The recession was over by July 1980, but inflation was not. Inflation at the end of 1980 was still over 12%. The Fed and Volcker had damaged their credibility as inflation fighters.
This became known as the infamous Volcker Mistake.
From there Volcker doubled down. Because of the credibility damage from the Volcker Mistake, interest rates had to go even higher. It was in this stretch that the fed funds target rate hit 20% in June 1981.
This extreme level triggered another recession in July 1981, the second in two years. The 1981-1982 recession was the worst since the end of World War II, and interest rates were still 15% in the middle of 1982.
The severity of that recession was not surpassed until the global financial crisis of 2008.
The point is that when Volcker lowered rates in 1980, the job of beating inflation was not done. Inflation went even higher and Volcker had to take even more extreme measures finally to get it under control.
If Volcker had ignored the 1980 recession, inflation might have come down by 1981. Instead, it lasted until 1983 and was only defeated by a recession worse than the one Volcker was initially worried about.
The lesson for the Fed today is obvious.
The Fed first ignored inflation in mid-2021 by calling it transitory. At the time, the Fed's policy rate was 0%. The Fed's battle against inflation began in March 2022 with a rate hike of 0.25%.
Inflation rose at an annualized rate of 9.1% in June 2022, 8.5% in July, 8.3% in August, 8.2% in September, and 7.7% in October. In other words, inflation is coming down but at a painfully slow pace.
The problem is that\ Powell may soon find himself facing exactly the dilemma that Volcker faced in May 1980 – the mission to lower inflation is not finished, but higher unemployment and a recession create enormous pressure to lower interest rates.
The question for market observers and investors is: Will Jay Powell blink the way Volcker did in 1980? Will the Fed cut rates in a recession or keep up the inflation fight until it's over?
The answer begins with the fact that Jay Powell does not want to repeat the Volcker Mistake. He knows how that turned out and doesn't want to end up in the history books for the same thing.

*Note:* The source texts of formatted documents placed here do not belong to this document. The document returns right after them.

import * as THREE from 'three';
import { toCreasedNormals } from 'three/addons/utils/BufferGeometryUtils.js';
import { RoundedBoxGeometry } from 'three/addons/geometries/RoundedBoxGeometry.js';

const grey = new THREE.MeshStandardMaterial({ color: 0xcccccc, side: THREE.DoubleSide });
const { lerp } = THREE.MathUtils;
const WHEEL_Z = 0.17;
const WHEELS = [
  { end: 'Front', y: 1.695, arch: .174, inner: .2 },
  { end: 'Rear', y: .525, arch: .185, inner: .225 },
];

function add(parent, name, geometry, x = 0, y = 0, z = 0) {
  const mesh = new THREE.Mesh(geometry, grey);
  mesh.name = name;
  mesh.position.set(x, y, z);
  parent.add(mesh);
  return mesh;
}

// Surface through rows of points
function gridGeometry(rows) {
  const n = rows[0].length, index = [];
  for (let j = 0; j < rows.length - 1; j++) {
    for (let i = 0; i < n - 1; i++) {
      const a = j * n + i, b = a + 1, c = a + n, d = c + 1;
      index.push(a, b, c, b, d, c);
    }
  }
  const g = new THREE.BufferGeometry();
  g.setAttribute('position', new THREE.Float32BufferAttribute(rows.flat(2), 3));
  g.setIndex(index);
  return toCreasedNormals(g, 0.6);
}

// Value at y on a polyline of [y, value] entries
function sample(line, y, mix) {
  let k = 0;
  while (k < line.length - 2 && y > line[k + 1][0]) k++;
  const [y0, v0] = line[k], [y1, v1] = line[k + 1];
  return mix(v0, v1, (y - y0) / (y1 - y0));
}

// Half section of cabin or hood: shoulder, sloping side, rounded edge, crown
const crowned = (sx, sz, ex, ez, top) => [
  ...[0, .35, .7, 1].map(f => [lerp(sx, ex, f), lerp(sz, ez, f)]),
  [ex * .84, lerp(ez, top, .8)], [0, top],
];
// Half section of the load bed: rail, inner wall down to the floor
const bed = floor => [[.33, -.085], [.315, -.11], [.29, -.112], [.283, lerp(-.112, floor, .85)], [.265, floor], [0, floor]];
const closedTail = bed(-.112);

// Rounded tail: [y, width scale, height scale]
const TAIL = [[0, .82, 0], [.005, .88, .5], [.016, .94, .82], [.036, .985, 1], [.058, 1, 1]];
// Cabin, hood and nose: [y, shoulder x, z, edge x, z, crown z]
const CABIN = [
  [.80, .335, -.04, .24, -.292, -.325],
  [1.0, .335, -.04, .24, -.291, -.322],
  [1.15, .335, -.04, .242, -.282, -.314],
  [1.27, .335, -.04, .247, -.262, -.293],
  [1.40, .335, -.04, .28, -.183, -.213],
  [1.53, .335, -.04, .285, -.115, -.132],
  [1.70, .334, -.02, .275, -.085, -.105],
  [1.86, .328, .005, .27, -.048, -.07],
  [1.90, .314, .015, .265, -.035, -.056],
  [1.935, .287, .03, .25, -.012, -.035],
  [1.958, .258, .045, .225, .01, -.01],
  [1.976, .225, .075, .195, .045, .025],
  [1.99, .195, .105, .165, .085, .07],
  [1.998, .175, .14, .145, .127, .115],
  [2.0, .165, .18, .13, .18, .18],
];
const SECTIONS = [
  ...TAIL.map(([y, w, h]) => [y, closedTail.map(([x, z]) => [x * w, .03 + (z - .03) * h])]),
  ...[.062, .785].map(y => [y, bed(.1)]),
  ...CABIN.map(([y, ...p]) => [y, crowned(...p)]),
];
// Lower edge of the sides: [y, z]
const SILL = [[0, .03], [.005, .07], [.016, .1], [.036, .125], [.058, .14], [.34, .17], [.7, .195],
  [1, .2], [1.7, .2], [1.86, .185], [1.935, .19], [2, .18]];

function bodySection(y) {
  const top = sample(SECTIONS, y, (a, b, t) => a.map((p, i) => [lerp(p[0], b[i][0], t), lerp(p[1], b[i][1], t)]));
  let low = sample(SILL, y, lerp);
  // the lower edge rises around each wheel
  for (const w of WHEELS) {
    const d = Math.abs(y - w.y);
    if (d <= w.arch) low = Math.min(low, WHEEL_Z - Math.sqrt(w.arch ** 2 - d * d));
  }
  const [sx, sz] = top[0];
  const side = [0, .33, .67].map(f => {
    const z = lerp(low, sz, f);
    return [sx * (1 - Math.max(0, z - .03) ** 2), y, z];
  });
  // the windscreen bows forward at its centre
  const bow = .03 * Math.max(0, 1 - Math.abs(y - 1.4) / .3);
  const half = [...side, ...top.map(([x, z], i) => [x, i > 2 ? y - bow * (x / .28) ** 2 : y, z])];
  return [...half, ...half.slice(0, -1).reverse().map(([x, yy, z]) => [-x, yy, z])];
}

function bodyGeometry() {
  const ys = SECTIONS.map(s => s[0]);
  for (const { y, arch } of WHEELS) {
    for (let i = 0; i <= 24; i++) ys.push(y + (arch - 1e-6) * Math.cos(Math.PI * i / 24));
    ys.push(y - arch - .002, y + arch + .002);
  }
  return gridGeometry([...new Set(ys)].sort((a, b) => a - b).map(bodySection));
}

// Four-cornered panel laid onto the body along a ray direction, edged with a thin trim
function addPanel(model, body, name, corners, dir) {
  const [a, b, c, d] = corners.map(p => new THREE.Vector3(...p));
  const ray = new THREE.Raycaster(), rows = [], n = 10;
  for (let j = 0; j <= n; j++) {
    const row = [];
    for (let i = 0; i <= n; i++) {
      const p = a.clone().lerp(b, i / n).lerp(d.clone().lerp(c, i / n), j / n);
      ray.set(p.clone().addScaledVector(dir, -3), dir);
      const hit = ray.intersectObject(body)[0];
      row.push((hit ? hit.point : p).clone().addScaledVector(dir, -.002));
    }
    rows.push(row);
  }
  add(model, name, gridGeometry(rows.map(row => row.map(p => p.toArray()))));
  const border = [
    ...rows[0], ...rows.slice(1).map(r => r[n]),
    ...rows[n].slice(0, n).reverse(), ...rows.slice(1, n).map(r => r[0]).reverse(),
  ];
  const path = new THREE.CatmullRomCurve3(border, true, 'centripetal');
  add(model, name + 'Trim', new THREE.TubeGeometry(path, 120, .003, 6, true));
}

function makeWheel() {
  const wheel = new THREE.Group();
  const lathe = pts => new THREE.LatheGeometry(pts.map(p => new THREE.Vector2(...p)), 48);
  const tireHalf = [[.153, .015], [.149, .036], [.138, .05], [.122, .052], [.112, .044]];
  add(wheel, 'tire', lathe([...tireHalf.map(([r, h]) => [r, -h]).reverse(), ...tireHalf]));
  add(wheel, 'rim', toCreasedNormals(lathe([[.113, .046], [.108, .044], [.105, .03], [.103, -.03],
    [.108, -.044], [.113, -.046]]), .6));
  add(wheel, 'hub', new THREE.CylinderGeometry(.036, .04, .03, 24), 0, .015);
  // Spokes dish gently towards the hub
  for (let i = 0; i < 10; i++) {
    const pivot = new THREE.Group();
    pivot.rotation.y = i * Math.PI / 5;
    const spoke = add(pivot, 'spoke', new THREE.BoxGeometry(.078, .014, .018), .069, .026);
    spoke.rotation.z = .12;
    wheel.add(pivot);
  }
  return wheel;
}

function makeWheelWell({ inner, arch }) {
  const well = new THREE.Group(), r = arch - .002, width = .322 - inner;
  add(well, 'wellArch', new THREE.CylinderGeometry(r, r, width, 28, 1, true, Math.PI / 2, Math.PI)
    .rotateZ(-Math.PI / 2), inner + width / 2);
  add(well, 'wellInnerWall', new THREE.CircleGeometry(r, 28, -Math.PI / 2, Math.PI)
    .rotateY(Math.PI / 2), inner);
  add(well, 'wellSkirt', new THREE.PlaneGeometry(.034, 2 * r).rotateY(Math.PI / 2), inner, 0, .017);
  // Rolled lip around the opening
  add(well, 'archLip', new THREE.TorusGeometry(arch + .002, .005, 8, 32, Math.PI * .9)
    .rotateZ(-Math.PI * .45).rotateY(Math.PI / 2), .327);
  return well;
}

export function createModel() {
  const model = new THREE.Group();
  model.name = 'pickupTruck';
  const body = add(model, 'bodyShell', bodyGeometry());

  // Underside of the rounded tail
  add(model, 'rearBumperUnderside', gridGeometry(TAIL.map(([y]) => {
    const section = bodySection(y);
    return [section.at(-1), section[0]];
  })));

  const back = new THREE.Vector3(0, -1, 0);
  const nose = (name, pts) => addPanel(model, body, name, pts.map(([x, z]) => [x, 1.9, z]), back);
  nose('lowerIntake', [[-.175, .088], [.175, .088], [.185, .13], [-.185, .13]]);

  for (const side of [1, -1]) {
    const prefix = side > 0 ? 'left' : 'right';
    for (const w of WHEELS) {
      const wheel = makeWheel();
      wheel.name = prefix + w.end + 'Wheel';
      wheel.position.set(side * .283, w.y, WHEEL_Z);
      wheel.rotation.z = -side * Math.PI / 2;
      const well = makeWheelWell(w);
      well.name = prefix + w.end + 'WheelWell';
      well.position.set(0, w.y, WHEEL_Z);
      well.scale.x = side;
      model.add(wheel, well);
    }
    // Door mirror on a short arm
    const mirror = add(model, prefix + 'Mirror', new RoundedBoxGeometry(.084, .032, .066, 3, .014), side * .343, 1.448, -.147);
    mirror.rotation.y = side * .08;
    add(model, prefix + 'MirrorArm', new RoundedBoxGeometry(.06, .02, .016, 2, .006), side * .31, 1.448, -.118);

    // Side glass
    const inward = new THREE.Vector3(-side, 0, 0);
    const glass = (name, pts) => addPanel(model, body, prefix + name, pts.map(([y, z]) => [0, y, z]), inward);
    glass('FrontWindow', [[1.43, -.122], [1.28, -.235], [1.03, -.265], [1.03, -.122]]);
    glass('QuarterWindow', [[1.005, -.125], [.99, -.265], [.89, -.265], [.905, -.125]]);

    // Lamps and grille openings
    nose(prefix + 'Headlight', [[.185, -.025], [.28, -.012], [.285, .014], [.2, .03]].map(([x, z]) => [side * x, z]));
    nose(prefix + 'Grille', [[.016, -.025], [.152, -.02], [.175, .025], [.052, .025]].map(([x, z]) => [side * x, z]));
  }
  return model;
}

That means rate hikes will continue until March 2023 and possibly May, even in the face of declining growth and falling inflation. The Fed may pivot by June, but it will be too late.
The recession will already be here – and Powell will have some really hard choices to make.